aka “Oh Boy!”
“Slacker” was one of the great movies of the nineties. Some critics say that it defined the generation and described perfectly the sense of loss after the Cold War, which was, arguably, won by the West. That oxymoron, sense of loss after victory, came from the disappearance of the adversary which influenced so many in the everyday America. Once it was gone, it was hard to find a direction for the entire generation. “Slacker” was the movie which described the lonely roar disillusion. A few days ago I’ve seen “Coffee in Berlin” and I was stunned by the similarities. Niko Fischer (Tom Schilling) is another lost boy in the senseless times. He fucked up everything that he could, he lost his direction and he is detached from reality just as he’s invisible. The theme of the “Coffee in Berlin” is interesting, but it’s focused solely on Fischer and his perception of the world. His inability to get coffee in a huge city as Berlin is the repeating gag and a metaphor of his inability to accept the end of childhood. He studied law and left college, but at the same time he took money to complete his studies. That hypocrisy doesn’t concern him at all. He roams through the monochromatic Berlin and tries to find people who will understand where he’s going to. He lights his cigarette on the toaster, doesn’t have any cash (since his financing was cut off) and he just broke up with his girlfriend. There is one word to describe it all: apathy. That’s the general atmosphere of the “Coffee in Berlin”.
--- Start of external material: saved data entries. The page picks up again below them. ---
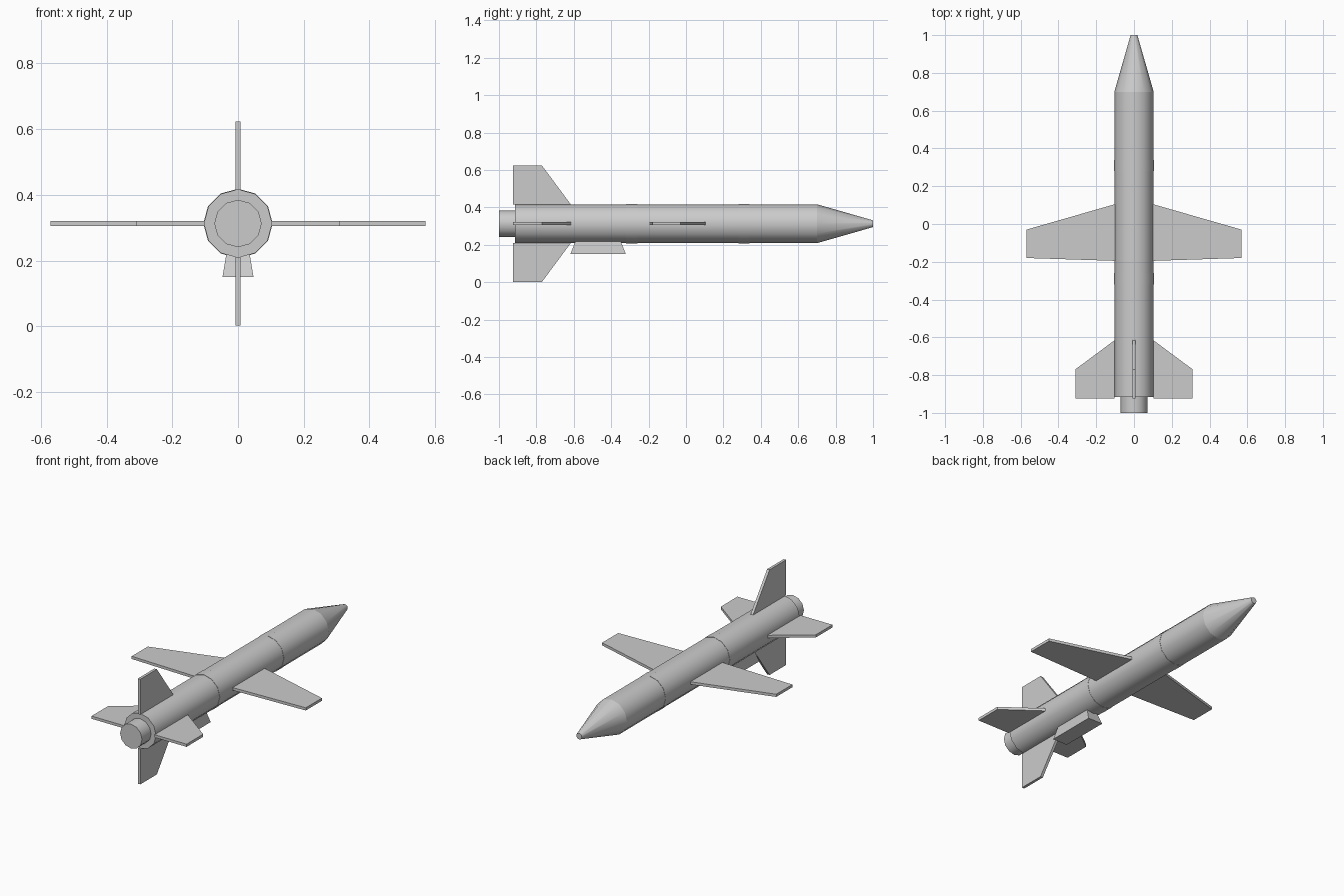
import bpy, bmesh, math
from mathutils import Matrix, Vector

if "Cube" in bpy.data.objects:
    bpy.data.objects.remove(bpy.data.objects["Cube"], do_unlink=True)

AXIS_Z = 0.313
R = 0.104
T = 0.008  # half thickness of wings and fins

grey = bpy.data.materials.new("light_grey")
grey.use_nodes = True
grey.diffuse_color = (0.6, 0.6, 0.6, 1)
grey.node_tree.nodes["Principled BSDF"].inputs["Base Color"].default_value = (0.6, 0.6, 0.6, 1)


def finish(bm, name, smooth=False):
    bmesh.ops.recalc_face_normals(bm, faces=bm.faces)
    mesh = bpy.data.meshes.new(name)
    bm.to_mesh(mesh)
    bm.free()
    mesh.materials.append(grey)
    obj = bpy.data.objects.new(name, mesh)
    bpy.context.collection.objects.link(obj)
    if smooth:
        bpy.ops.object.select_all(action="DESELECT")
        obj.select_set(True)
        bpy.context.view_layer.objects.active = obj
        bpy.ops.object.shade_smooth_by_angle(angle=math.radians(35))
    return obj


def tube(name, y0, y1, r0, r1):
    """Twelve-sided cone or cylinder lying along y."""
    bm = bmesh.new()
    place = Matrix.Translation((0, (y0 + y1) / 2, AXIS_Z)) @ Matrix.Rotation(-math.pi / 2, 4, "X")
    bmesh.ops.create_cone(bm, cap_ends=True, segments=12, radius1=r0, radius2=r1,
                          depth=y1 - y0, matrix=place)
    return finish(bm, name, smooth=True)


def plate(name, outline, angle):
    """Flat panel from (radius, y) points, turned about the body axis."""
    bm = bmesh.new()
    face = bm.faces.new([bm.verts.new((r, y, -T)) for r, y in outline])
    top = bmesh.ops.extrude_face_region(bm, geom=[face])["geom"]
    moved = [v for v in top if isinstance(v, bmesh.types.BMVert)]
    bmesh.ops.translate(bm, verts=moved, vec=(0, 0, 2 * T))
    turn = Matrix.Rotation(math.radians(angle), 4, "Y")
    bmesh.ops.transform(bm, verts=bm.verts, matrix=Matrix.Translation((0, 0, AXIS_Z)) @ turn)
    return finish(bm, name)


# Body, nose, nozzle and bands
tube("body", -0.915, 0.70, R, R)
tube("nose_cone", 0.70, 1.0, R, 0.018)
tube("nozzle", -1.0, -0.90, 0.072, 0.072)
tube("rear_band", -0.32, -0.26, R + 0.0015, R + 0.0015)
tube("front_band", 0.28, 0.34, R + 0.0015, R + 0.0015)

# Main wings and tail fins
wing = [(0.10, 0.105), (0.57, -0.03), (0.57, -0.18), (0.10, -0.195)]
fin = [(0.102, -0.615), (0.311, -0.77), (0.311, -0.925), (0.102, -0.925)]
for side, angle in (("left", 0), ("right", 180)):
    plate(side + "_wing", wing, angle)
for side, angle in (("left", 0), ("bottom", 90), ("right", 180), ("top", 270)):
    plate(side + "_tail_fin", fin, angle)

# Flared air intake under the body
bm = bmesh.new()
bmesh.ops.create_cube(bm, size=1)
for v in bm.verts:
    low = v.co.z < 0
    half_width, half_length = (0.047, 0.148) if low else (0.034, 0.117)
    v.co = Vector((math.copysign(half_width, v.co.x),
                   -0.47 + math.copysign(half_length, v.co.y),
                   0.151 if low else 0.23))
finish(bm, "air_intake")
We see what’s Niko is going through from the perspective of others. He meets his friends who are just equally fucked up as he is and he tries to establish something out of it, but he can’t. There are no surprises intended for him and, seemingly, there will be no happy end. The movie follows Niko through one day and one night. His thoughts and his surroundings are depressing. He irritates the viewer and on some occasions you just want to slap him in the face to force him to wake up, to make something out of himself. Then he does something else and makes you think he has a spine. He is intelligent, empathic and he cares. Typical example of the man too intelligent and sensitive for his own good.
He’s just another “Slacker”, as in Linklater’s movie, but he’s slacked for the 21st century. Around him everything looks bleak, gray and unambitious. He’s a product of society. If slacker of the nineties screamed, slacker of the twenty first century drowns in self-pity and his sole ambition is to get that cup of coffee. Will Niko get the cup of coffee? Will he do something with his life? He reminds me of a man who wakes up and before his morning coffee, he’s still dreaming. For Niko, that dream lasts too long. Dreams aren’t reality, regardless of how much we would want them to be. Apathy is dangerous. It can lead to different sorts of extremism.
We’re reminded of that in one of the final dialogues of the movie. Reminiscence of the Nazism and the Crystal Night resonates through Niko’s dreamland and the transience of life becomes the most important theme to it. Then, Niko comes to the crossroad. His dilemma is simple: To live and leave a mark or to vegetate and disappear. That dilemma won’t be answered in the movie, but it doesn’t have to be. Niko will decide for himself. We followed him through an unremarkable day in the bleak and depressing, black and white Berlin.
Sometimes, these unremarkable days are the ones which mean the most.